Prompt: As the answer, set down the lines below from the one containing "across = math.copysign(abs(c)" through the one containing "rings.append(ring)", exactly and inclusively, and no others.

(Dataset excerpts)
▽

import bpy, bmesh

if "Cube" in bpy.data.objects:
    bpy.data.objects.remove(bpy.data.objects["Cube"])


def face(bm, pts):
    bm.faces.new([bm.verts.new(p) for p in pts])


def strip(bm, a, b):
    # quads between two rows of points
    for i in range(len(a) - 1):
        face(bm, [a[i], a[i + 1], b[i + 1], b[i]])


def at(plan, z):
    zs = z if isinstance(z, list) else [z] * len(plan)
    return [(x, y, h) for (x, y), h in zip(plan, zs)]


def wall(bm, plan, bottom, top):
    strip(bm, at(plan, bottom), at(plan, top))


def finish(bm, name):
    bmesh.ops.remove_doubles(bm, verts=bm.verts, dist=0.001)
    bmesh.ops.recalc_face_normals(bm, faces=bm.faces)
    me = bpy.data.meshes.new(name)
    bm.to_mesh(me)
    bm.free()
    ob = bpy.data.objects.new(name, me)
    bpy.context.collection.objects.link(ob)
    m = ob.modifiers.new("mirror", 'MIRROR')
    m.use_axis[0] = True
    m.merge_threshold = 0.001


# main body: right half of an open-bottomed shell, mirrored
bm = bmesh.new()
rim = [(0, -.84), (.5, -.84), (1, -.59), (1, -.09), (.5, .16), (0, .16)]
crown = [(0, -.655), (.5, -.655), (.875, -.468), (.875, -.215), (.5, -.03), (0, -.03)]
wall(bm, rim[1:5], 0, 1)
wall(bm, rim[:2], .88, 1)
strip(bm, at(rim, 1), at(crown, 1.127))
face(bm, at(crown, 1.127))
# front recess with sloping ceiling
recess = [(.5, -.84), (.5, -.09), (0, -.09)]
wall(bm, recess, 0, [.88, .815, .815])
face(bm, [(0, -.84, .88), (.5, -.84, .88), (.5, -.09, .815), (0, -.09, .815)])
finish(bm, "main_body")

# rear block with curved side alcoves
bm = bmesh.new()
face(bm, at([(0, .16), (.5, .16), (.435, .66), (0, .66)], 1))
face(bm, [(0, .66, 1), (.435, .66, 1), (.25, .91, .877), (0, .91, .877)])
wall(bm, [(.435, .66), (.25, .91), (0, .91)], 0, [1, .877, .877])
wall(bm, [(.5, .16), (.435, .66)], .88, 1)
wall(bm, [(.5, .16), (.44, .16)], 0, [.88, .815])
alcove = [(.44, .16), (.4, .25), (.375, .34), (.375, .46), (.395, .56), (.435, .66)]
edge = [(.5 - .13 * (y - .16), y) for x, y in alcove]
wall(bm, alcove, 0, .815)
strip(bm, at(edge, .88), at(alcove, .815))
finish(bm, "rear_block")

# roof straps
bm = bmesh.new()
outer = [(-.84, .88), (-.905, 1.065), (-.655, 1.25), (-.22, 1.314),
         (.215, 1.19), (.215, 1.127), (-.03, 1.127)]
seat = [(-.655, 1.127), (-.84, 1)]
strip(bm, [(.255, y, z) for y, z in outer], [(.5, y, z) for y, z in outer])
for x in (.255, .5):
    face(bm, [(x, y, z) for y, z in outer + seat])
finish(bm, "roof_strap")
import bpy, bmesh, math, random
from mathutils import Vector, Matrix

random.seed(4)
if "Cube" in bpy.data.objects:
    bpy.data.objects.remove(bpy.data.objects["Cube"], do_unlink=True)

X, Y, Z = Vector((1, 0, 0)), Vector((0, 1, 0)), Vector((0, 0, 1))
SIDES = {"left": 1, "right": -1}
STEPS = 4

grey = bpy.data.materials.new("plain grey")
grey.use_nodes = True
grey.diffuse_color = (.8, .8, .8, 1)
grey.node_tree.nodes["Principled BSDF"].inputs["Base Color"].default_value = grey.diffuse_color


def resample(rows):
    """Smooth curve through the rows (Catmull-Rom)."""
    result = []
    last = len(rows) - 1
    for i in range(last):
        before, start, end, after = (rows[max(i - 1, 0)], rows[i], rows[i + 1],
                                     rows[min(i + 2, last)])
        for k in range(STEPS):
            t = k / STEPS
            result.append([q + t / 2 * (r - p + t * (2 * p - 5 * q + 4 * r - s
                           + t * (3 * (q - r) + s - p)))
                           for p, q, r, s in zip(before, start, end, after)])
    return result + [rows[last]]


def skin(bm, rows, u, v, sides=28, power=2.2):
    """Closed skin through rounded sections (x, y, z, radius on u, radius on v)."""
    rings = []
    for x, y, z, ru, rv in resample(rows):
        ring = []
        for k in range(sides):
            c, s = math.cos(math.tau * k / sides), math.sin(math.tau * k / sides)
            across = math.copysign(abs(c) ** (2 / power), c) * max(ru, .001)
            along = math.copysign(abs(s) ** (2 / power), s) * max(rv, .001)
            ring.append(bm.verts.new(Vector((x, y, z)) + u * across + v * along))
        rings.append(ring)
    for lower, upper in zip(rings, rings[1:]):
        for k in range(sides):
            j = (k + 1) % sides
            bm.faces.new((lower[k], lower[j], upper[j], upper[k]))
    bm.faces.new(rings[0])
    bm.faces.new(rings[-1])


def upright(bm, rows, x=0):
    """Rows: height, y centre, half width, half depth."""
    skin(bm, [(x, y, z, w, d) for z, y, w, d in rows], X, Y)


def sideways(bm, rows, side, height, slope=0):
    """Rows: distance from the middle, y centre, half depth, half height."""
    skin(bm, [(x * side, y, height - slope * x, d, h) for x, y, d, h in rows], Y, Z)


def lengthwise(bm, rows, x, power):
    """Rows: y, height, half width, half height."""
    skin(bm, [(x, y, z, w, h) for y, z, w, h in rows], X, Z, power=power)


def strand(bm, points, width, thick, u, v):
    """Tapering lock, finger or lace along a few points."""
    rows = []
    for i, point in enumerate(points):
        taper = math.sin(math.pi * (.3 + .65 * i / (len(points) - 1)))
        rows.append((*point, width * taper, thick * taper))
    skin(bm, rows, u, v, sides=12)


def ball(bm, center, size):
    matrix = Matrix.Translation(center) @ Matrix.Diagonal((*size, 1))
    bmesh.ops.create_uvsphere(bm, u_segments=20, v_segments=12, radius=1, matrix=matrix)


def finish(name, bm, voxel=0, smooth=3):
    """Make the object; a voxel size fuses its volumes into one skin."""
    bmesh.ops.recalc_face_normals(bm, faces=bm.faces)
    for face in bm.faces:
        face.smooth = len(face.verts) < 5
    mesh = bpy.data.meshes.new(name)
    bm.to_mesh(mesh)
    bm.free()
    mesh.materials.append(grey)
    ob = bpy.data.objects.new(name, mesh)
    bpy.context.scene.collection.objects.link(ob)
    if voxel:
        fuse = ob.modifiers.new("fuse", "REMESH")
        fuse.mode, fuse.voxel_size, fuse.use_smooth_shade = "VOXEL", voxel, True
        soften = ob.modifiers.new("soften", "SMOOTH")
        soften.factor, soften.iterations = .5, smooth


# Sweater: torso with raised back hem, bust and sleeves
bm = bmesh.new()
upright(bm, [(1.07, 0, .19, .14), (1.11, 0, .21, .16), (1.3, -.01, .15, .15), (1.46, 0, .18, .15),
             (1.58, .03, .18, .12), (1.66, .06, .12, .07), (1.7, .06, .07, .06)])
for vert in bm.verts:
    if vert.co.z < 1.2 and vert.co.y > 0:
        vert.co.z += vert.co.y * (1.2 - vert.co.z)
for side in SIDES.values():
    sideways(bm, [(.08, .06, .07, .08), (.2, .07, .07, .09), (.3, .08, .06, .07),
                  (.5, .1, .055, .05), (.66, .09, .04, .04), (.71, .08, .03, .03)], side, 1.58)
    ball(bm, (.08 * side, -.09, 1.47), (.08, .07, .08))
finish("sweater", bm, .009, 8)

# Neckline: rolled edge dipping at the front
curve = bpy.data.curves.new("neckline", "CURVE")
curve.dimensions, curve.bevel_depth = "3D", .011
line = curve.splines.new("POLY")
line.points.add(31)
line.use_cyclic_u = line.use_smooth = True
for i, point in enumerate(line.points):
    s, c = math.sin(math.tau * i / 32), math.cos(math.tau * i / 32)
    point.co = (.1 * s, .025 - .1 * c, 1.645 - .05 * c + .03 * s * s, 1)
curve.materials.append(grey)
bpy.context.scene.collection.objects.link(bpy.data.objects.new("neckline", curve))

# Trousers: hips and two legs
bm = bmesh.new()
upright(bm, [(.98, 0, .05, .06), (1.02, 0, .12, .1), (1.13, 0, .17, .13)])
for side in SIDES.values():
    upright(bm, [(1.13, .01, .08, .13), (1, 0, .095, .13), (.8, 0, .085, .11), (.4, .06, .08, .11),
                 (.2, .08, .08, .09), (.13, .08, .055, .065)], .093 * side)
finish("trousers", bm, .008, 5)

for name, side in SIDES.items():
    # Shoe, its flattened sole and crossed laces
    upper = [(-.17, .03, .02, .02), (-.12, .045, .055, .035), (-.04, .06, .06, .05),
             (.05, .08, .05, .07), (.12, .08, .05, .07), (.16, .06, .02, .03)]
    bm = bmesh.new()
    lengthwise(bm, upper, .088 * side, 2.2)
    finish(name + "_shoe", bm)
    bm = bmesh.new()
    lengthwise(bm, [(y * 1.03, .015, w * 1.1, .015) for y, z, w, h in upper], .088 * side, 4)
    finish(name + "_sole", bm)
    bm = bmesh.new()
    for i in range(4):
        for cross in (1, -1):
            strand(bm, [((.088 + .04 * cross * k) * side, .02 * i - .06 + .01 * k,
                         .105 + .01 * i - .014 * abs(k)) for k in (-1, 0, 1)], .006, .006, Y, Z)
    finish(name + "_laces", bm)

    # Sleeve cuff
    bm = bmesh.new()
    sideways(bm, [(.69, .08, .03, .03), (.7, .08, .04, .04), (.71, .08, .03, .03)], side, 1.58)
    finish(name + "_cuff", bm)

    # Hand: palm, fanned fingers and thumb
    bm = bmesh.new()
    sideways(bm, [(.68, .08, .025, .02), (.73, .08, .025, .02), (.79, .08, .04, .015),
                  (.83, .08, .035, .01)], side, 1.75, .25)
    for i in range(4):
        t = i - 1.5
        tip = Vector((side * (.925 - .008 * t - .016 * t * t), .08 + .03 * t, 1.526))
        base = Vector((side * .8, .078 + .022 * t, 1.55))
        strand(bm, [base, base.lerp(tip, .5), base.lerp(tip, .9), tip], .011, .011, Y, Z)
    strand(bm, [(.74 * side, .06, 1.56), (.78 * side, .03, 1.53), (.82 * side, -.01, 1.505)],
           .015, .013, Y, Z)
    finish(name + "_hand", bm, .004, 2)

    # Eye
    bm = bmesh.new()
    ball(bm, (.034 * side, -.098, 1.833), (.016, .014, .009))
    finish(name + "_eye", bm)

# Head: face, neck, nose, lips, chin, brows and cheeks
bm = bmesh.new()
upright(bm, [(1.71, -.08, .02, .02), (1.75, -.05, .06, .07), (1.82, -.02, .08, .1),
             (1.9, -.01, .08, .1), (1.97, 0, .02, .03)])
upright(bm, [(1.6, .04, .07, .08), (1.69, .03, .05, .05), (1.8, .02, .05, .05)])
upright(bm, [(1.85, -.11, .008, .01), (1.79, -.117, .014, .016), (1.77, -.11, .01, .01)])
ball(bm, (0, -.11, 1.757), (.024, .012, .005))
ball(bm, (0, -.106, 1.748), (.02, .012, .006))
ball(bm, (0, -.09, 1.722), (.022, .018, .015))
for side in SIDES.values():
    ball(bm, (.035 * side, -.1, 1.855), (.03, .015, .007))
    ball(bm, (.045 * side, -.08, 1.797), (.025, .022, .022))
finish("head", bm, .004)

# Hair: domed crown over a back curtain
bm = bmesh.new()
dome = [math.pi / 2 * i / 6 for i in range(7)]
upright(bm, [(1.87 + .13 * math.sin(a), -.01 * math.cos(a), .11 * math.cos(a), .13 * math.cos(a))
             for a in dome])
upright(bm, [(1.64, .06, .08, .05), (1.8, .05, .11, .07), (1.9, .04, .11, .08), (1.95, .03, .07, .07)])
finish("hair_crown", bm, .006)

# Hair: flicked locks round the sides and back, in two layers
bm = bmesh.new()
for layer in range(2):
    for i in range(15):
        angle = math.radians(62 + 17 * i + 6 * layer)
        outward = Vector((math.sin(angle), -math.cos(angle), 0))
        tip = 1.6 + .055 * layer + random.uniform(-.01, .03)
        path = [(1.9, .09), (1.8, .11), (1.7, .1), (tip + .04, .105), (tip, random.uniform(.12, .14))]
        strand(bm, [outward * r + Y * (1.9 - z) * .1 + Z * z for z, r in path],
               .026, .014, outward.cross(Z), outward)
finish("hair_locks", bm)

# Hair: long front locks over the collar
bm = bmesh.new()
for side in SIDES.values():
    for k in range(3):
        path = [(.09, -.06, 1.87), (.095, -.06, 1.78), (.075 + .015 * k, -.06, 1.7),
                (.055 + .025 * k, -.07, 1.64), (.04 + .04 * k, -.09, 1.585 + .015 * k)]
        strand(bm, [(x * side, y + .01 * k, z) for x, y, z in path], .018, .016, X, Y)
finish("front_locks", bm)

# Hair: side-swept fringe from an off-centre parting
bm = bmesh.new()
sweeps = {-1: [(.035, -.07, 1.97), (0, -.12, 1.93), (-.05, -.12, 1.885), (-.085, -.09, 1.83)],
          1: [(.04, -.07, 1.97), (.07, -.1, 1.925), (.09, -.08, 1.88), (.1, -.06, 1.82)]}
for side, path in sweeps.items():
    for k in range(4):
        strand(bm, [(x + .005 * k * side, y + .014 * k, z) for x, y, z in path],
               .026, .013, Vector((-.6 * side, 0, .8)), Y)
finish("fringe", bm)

△

Problem solution:
            across = math.copysign(abs(c) ** (2 / power), c) * max(ru, .001)
            along = math.copysign(abs(s) ** (2 / power), s) * max(rv, .001)
            ring.append(bm.verts.new(Vector((x, y, z)) + u * across + v * along))
        rings.append(ring)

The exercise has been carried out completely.